Wandering the floor at Vul-Con a few weeks ago, I happened upon a booth for “Serpent Stones,” a new card game from Dangermoose games. A Kickstarter project begins in June, but Dangermoose was kind enough to provide a prototype of the game for this article. Be warned that this is a prototype game, so this is not a review, just a first look at a new Kickstarter game project.
“Serpent Stones” (hereafter “SS”) draws on the ancient Aztec game “Itzcoatl.” Two players face off against each other and use cards to march across the board towards the opponent’s Temple Stone and occupy it. Each player chooses to play either Jaguar or Eagle warriors and begins on the appropriate side of the board. Each player draws seven cards, discards two and play begins. (Note: I played with slightly different mechanics. We played with a straight 5-card draw. This resulted in some really tough hands to play, so the 7-card draw helps. As I said, the game is still in development.)
Turns proceed with each player playing one card and then drawing one card. Players may play warriors from either faction and card direction determines ownership. Each “Serpent Stone” on the board can support only one warrior, so players must remove or convert opposing players. Attack or “Nahualli” cards come in two flavors, “Strike” and “Capture.”
My strike card eliminates the upside-down warrior from the opposing team. Attack cards have specific card configurations in red indicating where they land attacks. Note: I turned the destoryed card upside-down for clarity. The strike cards remove warriors, but the “capture” cards convert opposing warriors to your side. Since both players use a shared pool of warriors, team membership relies on a heads up/down mechanic. If the card is upside-down relative to you, it is an enemy. Elegant and it works well. This is the heart of the game; removing or converting warriors.
Since the board is wide, there are situations where killing/converting a warrior leaves a chain of cards without a direct path back to their home temple stone. You cannot play on this chain until you establish a renewed connection by playing in the empty stone space or re-capture the turned warrior.
To mix things up, there are some special cards that force discards and allow you to “sacrifice” cards to play in a later turn. The force discard is self-explanatory (interesting note; you can lose the game if you get hit with it and have no cards left. Makes card management critical to victory), but the sacrifice card need some explanation. A sacrifice is a special action that allows you place a card in a holding area and play it on a later turn. This ability costs you your current play. Sacrificing allows you to build up a reserve force that you can unleash in a single turn, rather than the usual one card mechanic. From my games, this is a critical part of the strategy and building a sacrifice pool is a painful, but necessary step.

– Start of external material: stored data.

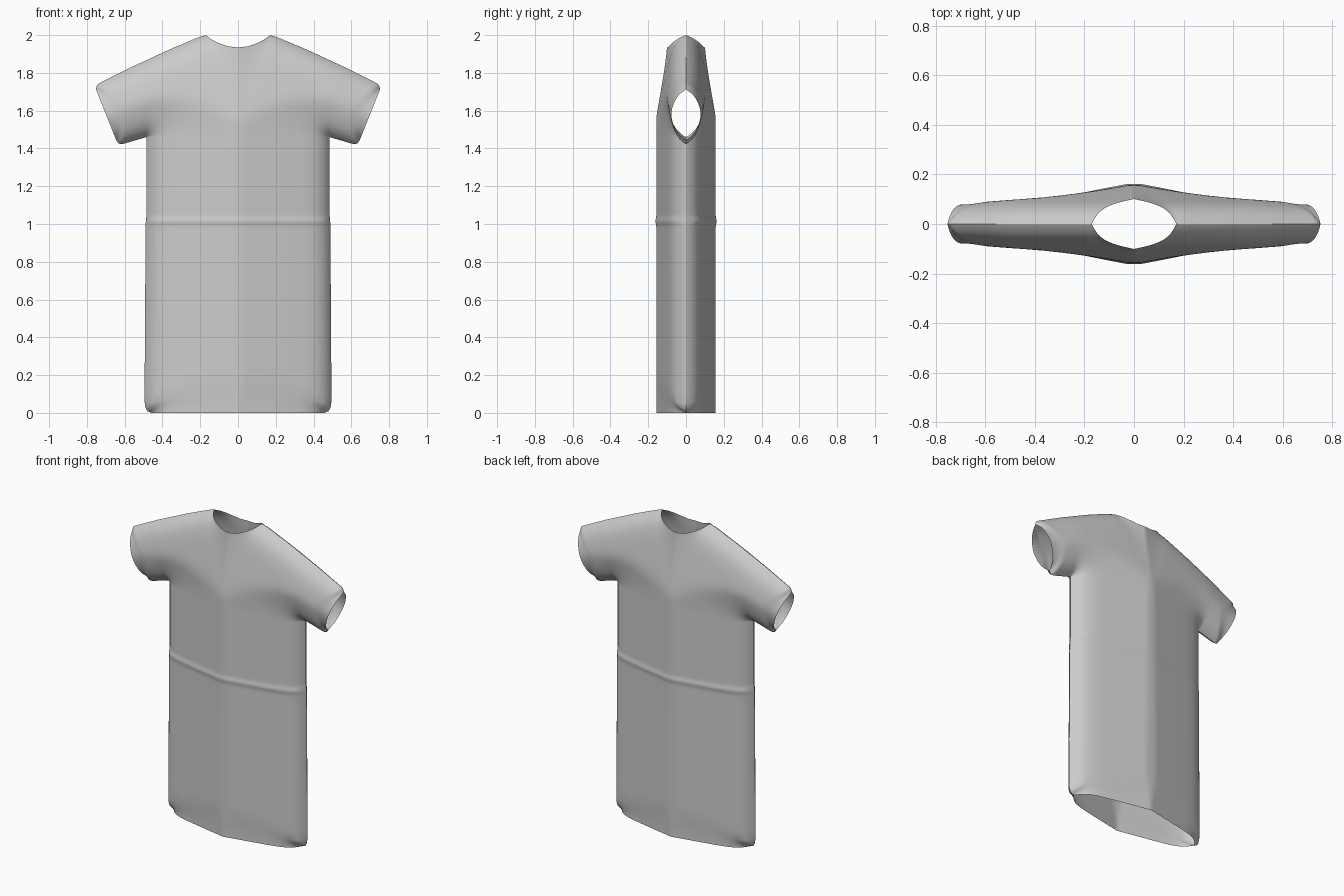
import bpy, bmesh, math
from mathutils import Vector

if "Cube" in bpy.data.objects:
    bpy.data.objects.remove(bpy.data.objects["Cube"])

# Outline of one half of the garment, seen from the front (x, z)
SIDE = [(.455, 0), (.478, .008), (.49, .028), (.495, .06), (.489, 1.0), (.485, 1.05), (.485, 1.46)]
UNDERARM = [(.485, 1.46), (.615, 1.422), (.632, 1.425), (.645, 1.445)]
NECK = [(0, 1.935), (.05, 1.94), (.1, 1.957), (.14, 1.977), (.17, 2.0)]
SHOULDER = [(.17, 2.0), (.21, 1.988), (.36, 1.925), (.57, 1.828)]
SLEEVE_TOP = [(.57, 1.828), (.735, 1.745), (.747, 1.735), (.752, 1.712)]


def along(pts, t):
    """Point at fraction t of a polyline's length."""
    pts = [Vector(p) for p in pts]
    left = t * sum((b - a).length for a, b in zip(pts, pts[1:]))
    for a, b in zip(pts, pts[1:]):
        seg = (b - a).length
        if left <= seg:
            return a.lerp(b, left / seg)
        left -= seg
    return pts[-1]


def dist(p, pts):
    """Distance from p to a polyline."""
    best = 9
    for a, b in zip(pts, pts[1:]):
        a, b = Vector(a), Vector(b)
        t = max(0, min(1, (p - a).dot(b - a) / (b - a).length_squared))
        best = min(best, (p - a.lerp(b, t)).length)
    return best


def side_x(z):
    for (x0, z0), (x1, z1) in zip(SIDE, SIDE[1:]):
        if z <= z1:
            return x0 + (x1 - x0) * (z - z0) / (z1 - z0)
    return SIDE[-1][0]


def depth(p):
    """Half thickness of the cloth shell, growing away from the seams."""
    a, b, k = dist(p, SIDE + UNDERARM[1:]), dist(p, SHOULDER + SLEEVE_TOP[1:]), .03
    if min(a, b) < 1e-4:
        return 0
    d = max(0, -k * math.log(math.exp(-a / k) + math.exp(-b / k)))
    y = min(.157, .065 * (1 - math.exp(-d / .04)) + .2 * d)
    s = max(0, min(1, (p.x - .45) / .25))
    # faint fold across the waist
    fold = .005 * math.exp(-((p.y - 1.015) / .018) ** 2) * min(1, d / .03)
    return y * (1 - .1 * s * s * (3 - 2 * s)) + fold


NX, NECK_COLS, SLEEVE_COLS, ROWS = 40, 14, 18, 30
spread = [1 - (1 - i / NX) ** 1.6 for i in range(NX + 1)]

# Body panel: rows from hem to armpit level
heights = [0, .003, .008, .017, .028, .044, .06]
heights += [.06 + .9 * j / 18 for j in range(1, 19)]
heights += [.96 + .11 * j / 14 for j in range(1, 15)]
heights += [1.07 + .39 * j / 10 for j in range(1, 11)]
body = [[Vector((side_x(z) * u, z)) for u in spread] for z in heights]

# Yoke and sleeve panel: columns from the centre out to the cuff
columns = []
for i in range(NX + 1):
    if i <= NECK_COLS:
        top = along(NECK, i / NECK_COLS)
    else:
        top = along(SHOULDER, (i - NECK_COLS) / (NX - NECK_COLS))
    columns.append((Vector((.485 * spread[i], 1.46)), top))
for i in range(1, SLEEVE_COLS + 1):
    v = i / SLEEVE_COLS
    columns.append((along(UNDERARM, v), along(SLEEVE_TOP, v)))
steps = [(j / ROWS) ** 2 * (3 - 2 * j / ROWS) for j in range(ROWS + 1)]
yoke = [[a.lerp(b, t) for a, b in columns] for t in steps]

# Both panels, mirrored left/right and front/back, welded along the seams
bm = bmesh.new()
for grid in (body, yoke):
    deep = [[depth(p) for p in row] for row in grid]
    for sx in (1, -1):
        for sy in (1, -1):
            vs = [[bm.verts.new((sx * p.x, sy * y, p.y)) for p, y in zip(row, drow)]
                  for row, drow in zip(grid, deep)]
            for r0, r1 in zip(vs, vs[1:]):
                for i in range(len(r0) - 1):
                    f = bm.faces.new((r0[i], r0[i + 1], r1[i + 1], r1[i]))
                    f.normal_update()
                    if f.normal.y * sy < 0:
                        f.normal_flip()
bmesh.ops.remove_doubles(bm, verts=bm.verts[:], dist=1e-4)

mesh = bpy.data.meshes.new("shirt")
bm.to_mesh(mesh)
bm.free()
shirt = bpy.data.objects.new("shirt", mesh)
bpy.context.collection.objects.link(shirt)

cloth = bpy.data.materials.new("light grey cloth")
cloth.diffuse_color = (.6, .6, .6, 1)
cloth.use_nodes = True
cloth.node_tree.nodes["Principled BSDF"].inputs["Base Color"].default_value = cloth.diffuse_color
mesh.materials.append(cloth)

bpy.context.view_layer.objects.active = shirt
shirt.select_set(True)
bpy.ops.object.shade_smooth_by_angle(angle=math.radians(60))
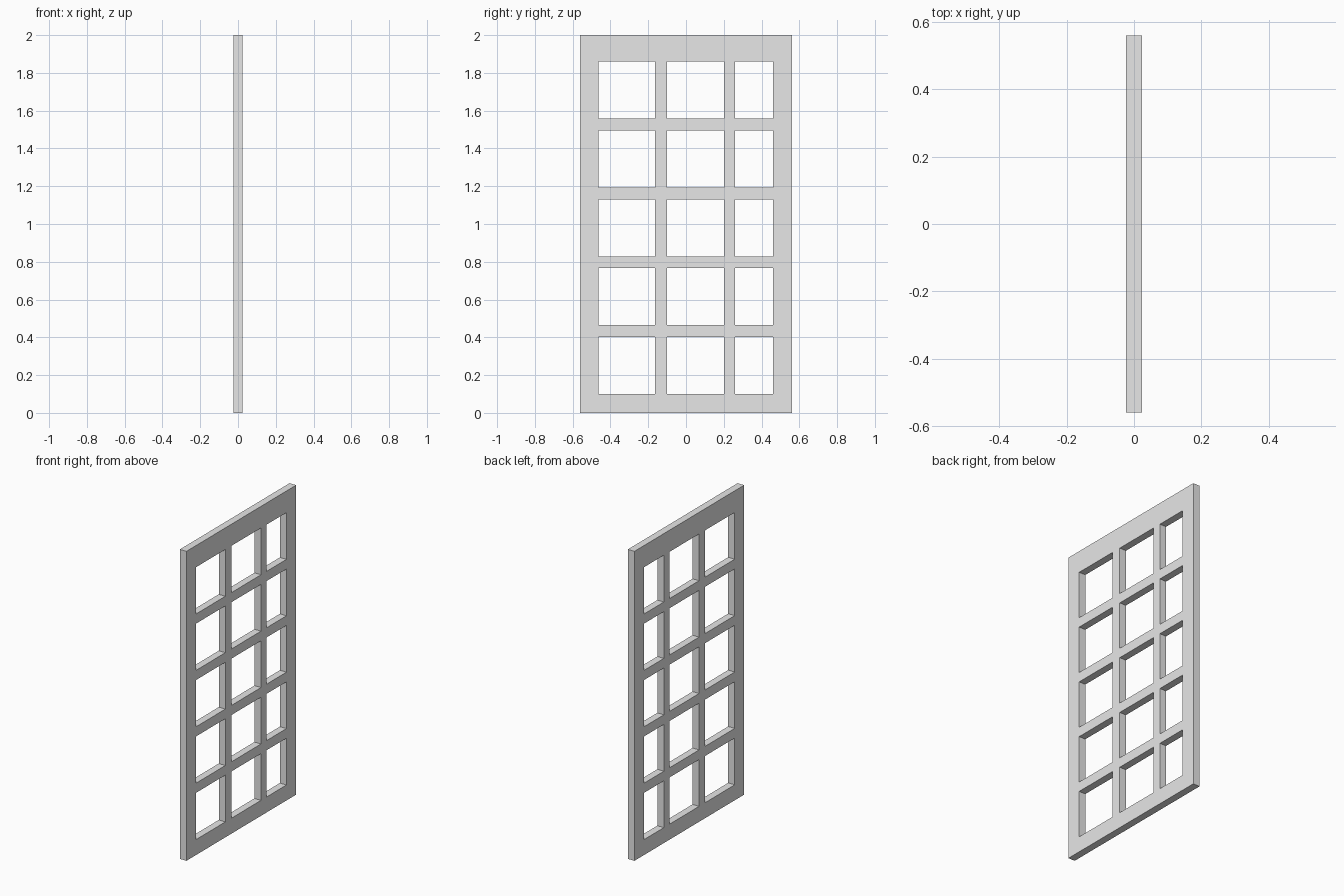
import bpy
import bmesh

cube = bpy.data.objects.get("Cube")
if cube:
    bpy.data.objects.remove(cube, do_unlink=True)

# One plain colour
grey = bpy.data.materials.new("light_grey")
grey.use_nodes = True
colour = (0.8, 0.8, 0.8, 1)
grey.diffuse_color = colour
grey.node_tree.nodes["Principled BSDF"].inputs["Base Color"].default_value = colour

HALF = 0.0235      # half thickness
PANE = 0.302       # opening height
PITCH = 0.3645     # spacing of the horizontal bars

# Edges of rails and openings; odd-numbered intervals are the openings
ys = [-0.56, -0.464, -0.163, -0.10, 0.201, 0.26, 0.461, 0.56]
zs = [0.0]
for row in range(5):
    low = 0.10 + row * PITCH
    zs += [low, low + PANE]
zs.append(2.0)

# Flat lattice sheet with the openings left out
bm = bmesh.new()
grid = [[bm.verts.new((-HALF, y, z)) for z in zs] for y in ys]
for i in range(len(ys) - 1):
    for j in range(len(zs) - 1):
        if i % 2 and j % 2:
            continue
        bm.faces.new((grid[i][j], grid[i + 1][j], grid[i + 1][j + 1], grid[i][j + 1]))

# Thicken into a closed, flush frame
result = bmesh.ops.extrude_face_region(bm, geom=bm.faces[:], use_keep_orig=True)
moved = [g for g in result["geom"] if isinstance(g, bmesh.types.BMVert)]
bmesh.ops.translate(bm, verts=moved, vec=(2 * HALF, 0, 0))
bmesh.ops.recalc_face_normals(bm, faces=bm.faces[:])

mesh = bpy.data.meshes.new("window_lattice")
bm.to_mesh(mesh)
bm.free()
mesh.materials.append(grey)
lattice = bpy.data.objects.new("window_lattice", mesh)
bpy.context.collection.objects.link(lattice)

Each game takes about 15 minutes, though they can run longer with cogitating players. “Serpent Stones” is simple to learn and strategically complex. I look forward to a retail version.
Assuming the kickstarter succeeds ( I believe it will), the released version comes out in October. Rather than a vinyl playing surface, SS will come boxed with a standard, printed cardboard playing surface and cards. I will let you know when the kickstarter goes up.
If you have any questions about the game, drop me a comment and I will contact Dangermoose to get you an answer.
Trask, The Last Tyromancer